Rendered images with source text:

* * * * * * * * *

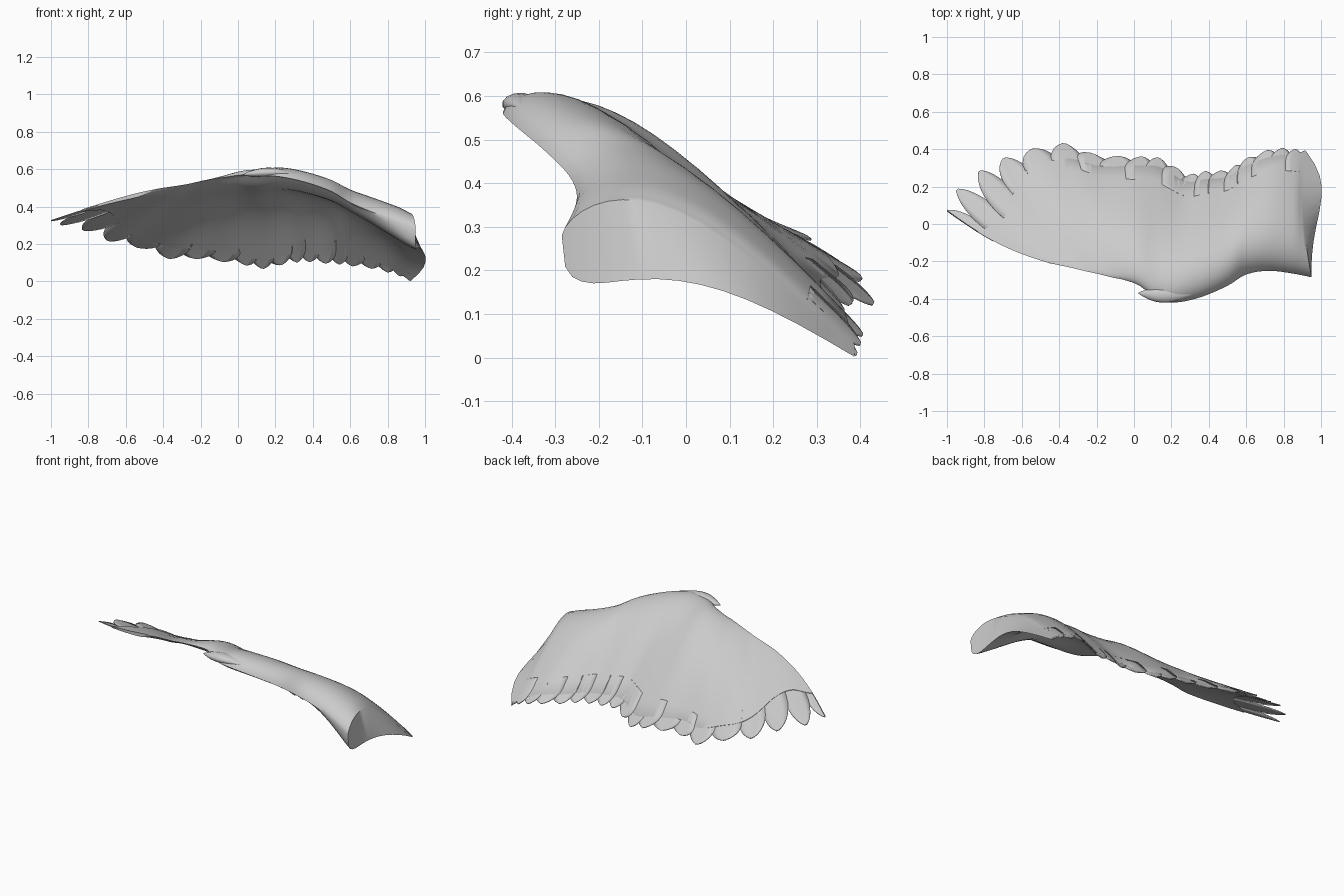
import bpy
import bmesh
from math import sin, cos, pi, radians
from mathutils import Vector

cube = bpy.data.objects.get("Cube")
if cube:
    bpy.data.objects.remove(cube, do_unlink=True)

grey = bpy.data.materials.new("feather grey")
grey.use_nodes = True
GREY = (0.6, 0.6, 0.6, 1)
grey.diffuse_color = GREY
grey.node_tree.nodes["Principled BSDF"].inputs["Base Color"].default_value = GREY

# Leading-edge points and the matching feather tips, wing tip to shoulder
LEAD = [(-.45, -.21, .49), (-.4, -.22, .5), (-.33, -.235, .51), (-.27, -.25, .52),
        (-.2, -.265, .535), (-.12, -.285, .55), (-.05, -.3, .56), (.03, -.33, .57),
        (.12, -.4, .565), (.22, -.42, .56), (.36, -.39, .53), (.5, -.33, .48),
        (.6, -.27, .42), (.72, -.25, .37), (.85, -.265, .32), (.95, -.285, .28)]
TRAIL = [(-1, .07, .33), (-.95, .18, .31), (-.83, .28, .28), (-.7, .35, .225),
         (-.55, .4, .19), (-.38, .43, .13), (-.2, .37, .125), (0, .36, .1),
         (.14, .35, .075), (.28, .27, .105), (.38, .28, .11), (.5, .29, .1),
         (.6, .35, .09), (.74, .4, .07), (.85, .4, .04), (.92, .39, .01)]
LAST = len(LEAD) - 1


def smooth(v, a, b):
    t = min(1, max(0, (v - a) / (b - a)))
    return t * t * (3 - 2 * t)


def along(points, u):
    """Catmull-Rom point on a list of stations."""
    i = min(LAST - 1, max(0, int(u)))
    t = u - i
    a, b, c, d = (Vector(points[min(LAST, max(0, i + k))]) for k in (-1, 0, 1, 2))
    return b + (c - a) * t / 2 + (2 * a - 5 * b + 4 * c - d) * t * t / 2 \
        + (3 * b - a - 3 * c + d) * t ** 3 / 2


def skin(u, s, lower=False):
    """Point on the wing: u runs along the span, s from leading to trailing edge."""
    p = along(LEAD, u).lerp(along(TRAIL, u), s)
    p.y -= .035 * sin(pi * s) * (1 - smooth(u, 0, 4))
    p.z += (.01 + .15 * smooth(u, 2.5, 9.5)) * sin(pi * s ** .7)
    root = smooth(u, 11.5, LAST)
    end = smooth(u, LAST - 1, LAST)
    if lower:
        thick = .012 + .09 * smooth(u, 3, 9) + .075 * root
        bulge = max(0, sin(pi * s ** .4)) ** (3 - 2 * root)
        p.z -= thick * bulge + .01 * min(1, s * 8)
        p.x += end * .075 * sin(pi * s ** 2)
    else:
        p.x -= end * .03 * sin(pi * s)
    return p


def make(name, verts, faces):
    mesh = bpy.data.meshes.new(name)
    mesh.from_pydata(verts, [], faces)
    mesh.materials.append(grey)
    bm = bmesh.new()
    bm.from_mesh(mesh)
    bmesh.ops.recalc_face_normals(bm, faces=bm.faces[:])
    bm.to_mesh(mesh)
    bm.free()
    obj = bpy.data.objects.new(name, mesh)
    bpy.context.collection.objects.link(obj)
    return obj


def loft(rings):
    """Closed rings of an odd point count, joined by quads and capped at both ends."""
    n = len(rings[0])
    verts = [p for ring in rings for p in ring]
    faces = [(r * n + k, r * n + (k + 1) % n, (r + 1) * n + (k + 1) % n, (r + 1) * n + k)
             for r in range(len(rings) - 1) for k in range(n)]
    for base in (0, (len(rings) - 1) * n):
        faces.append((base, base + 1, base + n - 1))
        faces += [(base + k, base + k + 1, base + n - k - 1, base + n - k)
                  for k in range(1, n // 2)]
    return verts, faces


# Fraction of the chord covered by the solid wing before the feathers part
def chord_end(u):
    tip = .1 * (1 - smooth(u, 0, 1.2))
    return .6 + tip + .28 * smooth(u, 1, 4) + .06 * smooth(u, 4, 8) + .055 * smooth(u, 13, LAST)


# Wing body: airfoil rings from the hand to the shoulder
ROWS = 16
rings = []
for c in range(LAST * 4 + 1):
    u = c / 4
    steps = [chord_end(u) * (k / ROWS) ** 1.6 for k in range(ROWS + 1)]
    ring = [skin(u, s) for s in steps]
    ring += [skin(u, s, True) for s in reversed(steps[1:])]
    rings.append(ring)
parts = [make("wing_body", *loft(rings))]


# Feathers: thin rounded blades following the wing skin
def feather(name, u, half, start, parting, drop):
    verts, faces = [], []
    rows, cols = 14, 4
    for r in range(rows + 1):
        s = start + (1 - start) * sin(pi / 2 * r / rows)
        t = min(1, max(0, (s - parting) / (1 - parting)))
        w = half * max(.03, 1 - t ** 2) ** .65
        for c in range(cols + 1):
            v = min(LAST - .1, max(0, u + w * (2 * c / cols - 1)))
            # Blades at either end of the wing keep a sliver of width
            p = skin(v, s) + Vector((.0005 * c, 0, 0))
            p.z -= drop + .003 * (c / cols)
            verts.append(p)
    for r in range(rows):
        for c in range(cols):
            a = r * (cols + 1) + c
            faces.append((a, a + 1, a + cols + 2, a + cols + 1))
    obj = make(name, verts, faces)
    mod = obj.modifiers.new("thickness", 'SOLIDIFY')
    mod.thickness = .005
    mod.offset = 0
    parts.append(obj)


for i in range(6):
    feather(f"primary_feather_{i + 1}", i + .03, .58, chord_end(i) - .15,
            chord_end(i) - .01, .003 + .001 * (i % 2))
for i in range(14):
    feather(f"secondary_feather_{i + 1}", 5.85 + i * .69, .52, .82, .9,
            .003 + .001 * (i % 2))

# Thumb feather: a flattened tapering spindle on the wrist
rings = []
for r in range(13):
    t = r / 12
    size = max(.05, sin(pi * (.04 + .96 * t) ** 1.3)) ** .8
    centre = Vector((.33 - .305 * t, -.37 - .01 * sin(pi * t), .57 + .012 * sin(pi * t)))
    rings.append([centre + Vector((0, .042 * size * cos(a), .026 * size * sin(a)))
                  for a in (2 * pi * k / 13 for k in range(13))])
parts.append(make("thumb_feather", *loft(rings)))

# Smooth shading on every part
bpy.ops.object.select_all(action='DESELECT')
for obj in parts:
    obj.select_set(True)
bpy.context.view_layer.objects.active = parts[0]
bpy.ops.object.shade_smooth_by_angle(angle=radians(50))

* * * * * * * * *

Your answer should be each line of the data that contains the word "drop", copied as it stands.

def feather(name, u, half, start, parting, drop):
            p.z -= drop + .003 * (c / cols)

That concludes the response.